In the pursuit of turnover, this stage in the process is often it is handled too casually, but it needs to be robust. Tread carefully, as notwithstanding potential fraud (which is much more prevalent and sophisticated than you might think) you may be providing goods and services for which you may not ultimately be paid. In my role I regularly see debt recovery professionals chasing directors or businesses which disappeared long ago. Occasionally you find serial offenders who have multiple directorships and structures which are opaque, designed to deceive the unwary!
2. Establish relationships
It may not always be possible but building relationships and establishing good communications with your customers allows you to understand the issues they face. You will be able to identify potential problems early and act accordingly. It can take the form of a telephone call to confirm receipt of goods or a reminder a few days before the due date for payment. It also conveys a professional, polite and helpful attitude which can retain good clients. It can also avoid disputes at a later stage.
Modern financial software typically speeds up the invoicing process by emailing invoices rather than postal delivery, but input accuracy and transparency are essential. Invoices should be issued consistently once the order is delivered or services provided. Include an identifying reference number, together with your bank details and instructions for payment, with options as to how payment can be made. If a purchase order has been issued, then it should be referenced for ease of identification.
Ensure credit limits are not being breached as a result of the new order.
4. Credit control
This can take many forms of communication, but essentially, it’s simply designed to ensure payment is made. As a minimum, customers should know your terms of business from the outset, including how you deal with late payment and disputes. Issuing regular statements of account showing the age of the debt is advisable. When an invoice becomes overdue an email or letter should serve as a reminder. This should be followed up 7 days later if no response. Thereafter a telephone call should be made to the customer and if no payment is made or a realistic payment plan offered, then consider immediately passing the debt over to professional debt collection agents for recovery. All contact with the customer should be fully documented.
Many legal firms offer a debt collection service and are characteristically robust in their pursuit. They are of course well versed in the legal remedies available in the circumstances and regularly consult insolvency practitioners when a more formal insolvency process is contemplated, often seen as a last resort.

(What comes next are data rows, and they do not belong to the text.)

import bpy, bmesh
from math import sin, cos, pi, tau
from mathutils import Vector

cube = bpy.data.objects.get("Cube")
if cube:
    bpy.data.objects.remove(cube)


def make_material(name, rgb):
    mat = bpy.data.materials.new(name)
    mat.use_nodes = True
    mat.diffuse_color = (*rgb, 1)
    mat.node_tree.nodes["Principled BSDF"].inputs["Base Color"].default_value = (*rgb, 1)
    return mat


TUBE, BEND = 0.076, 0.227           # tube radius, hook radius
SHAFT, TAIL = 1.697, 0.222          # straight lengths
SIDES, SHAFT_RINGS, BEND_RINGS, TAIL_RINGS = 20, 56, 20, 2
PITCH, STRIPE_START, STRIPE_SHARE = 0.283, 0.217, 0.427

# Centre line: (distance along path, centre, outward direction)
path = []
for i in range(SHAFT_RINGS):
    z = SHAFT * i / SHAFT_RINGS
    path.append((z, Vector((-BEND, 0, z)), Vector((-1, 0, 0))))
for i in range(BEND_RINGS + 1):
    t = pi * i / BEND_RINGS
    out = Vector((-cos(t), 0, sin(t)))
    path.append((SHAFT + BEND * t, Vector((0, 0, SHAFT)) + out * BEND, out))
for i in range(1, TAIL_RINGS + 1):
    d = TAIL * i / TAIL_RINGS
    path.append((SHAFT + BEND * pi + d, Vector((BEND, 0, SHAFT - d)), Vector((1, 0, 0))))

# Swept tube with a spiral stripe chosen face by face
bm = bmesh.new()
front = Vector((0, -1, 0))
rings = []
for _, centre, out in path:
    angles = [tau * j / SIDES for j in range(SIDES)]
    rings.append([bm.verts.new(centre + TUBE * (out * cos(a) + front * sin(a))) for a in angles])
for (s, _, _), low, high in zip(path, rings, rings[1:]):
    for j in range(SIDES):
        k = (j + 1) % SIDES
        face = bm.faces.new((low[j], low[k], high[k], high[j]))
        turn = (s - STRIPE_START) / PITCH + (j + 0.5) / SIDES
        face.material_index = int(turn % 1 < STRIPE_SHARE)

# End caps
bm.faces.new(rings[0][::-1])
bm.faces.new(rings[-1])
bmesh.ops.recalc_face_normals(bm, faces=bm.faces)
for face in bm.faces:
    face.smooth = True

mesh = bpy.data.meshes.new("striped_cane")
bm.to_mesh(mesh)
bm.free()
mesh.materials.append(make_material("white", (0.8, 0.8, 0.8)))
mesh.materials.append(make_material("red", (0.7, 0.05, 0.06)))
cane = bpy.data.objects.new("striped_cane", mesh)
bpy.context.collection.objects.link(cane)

Operating within these general guidelines will have the benefit of identifying and prioritizing persistent late payers, non-payers or increased risk generally in your customer base or sector. Ignoring such developments or delaying corrective action is rarely a viable option in trying to recover a debt.